Jonas was joking about how they included over 500 aanexures to their SKA bid that was supposed to be 150 pages, resulting in a 2 gigabyte proposal.
The submission of their bid by uploading it to an overseas server took really long, Jonas said.
Inside South Africa, SKA mainly uses state-owned Broadband Infraco for their backhaul needs, though they use other operators as well, Jonas said.
The SKA network, connecting an array of sensors, will carry more data than the entire current worldwide Internet volume, Jonas explained.
This network will include private fibre, commercial dark fibre, and commodity managed links.
Jonas highlighted that the SKA won’t just be the largest telescope in the world; it’s the biggest scientific instrument in the world.
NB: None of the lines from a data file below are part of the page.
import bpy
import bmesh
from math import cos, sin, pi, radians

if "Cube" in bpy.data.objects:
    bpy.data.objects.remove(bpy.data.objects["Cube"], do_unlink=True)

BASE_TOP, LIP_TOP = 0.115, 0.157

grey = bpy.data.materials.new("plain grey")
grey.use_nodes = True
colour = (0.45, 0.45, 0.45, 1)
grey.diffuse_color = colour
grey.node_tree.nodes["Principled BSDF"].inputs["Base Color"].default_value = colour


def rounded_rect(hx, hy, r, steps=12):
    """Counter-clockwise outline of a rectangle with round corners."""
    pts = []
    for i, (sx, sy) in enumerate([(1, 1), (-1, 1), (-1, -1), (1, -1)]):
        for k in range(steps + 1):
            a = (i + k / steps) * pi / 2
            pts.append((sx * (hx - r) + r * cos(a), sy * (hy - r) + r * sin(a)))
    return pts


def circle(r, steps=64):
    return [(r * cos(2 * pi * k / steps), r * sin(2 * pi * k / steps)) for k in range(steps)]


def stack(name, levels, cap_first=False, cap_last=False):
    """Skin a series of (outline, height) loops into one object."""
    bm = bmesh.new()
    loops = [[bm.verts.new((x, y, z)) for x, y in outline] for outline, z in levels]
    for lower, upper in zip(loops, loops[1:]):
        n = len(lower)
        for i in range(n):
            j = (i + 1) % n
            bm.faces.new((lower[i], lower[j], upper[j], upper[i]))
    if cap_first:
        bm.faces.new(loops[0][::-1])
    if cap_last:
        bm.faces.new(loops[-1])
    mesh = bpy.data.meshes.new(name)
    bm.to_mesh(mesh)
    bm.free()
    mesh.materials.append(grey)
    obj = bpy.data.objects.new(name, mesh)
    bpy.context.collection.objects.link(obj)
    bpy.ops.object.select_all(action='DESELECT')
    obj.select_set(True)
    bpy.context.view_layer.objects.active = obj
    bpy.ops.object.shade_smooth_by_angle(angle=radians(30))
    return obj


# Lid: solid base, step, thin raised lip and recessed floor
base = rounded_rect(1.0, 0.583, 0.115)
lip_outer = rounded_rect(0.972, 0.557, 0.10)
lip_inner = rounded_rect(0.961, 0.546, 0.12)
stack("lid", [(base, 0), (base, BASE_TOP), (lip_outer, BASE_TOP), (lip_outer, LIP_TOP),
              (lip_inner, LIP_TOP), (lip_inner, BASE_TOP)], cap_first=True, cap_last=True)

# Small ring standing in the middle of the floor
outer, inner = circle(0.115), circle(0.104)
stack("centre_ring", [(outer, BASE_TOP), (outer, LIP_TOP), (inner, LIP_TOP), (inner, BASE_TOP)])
South Africa’s excellent positioning that secured it the majority of the project was due to a very successful government plan that started in 1996, Jonas said.
African VLBI network
There are also plans to use Gbps links as part of an African very long baseline interferometry (VLBI) network.
Jonas related how they managed, with some political wrangling, to nearly continuously pump data from the radio telescope at Hartebeesthoek as part of the European VLBI network.
Calling it a data “fire hose”, Jonas showed graphs suggesting that they were able to maintain around the same data rates as other telescopes in the European VLBI network, which he said impressed them.
Looking at a map of Africa, Jonas showed that there was a major gap in telescopes between Southern Africa and Europe, which presented an opportunity to extend global VLBI capabilities and build an African VLBI network.
Thanks to the proliferation of optical fibre networks, Jonas said that there are big dishes (30m class antennas) that have become, or are becoming redundant.
These dishes can be converted into radio telescopes, Jonas explained, allowing the staff at those locations to be maintained.
A dish in Nkutunse, Ghana, that was donated by Vodafone, is already being revamped in this way, Jonas said.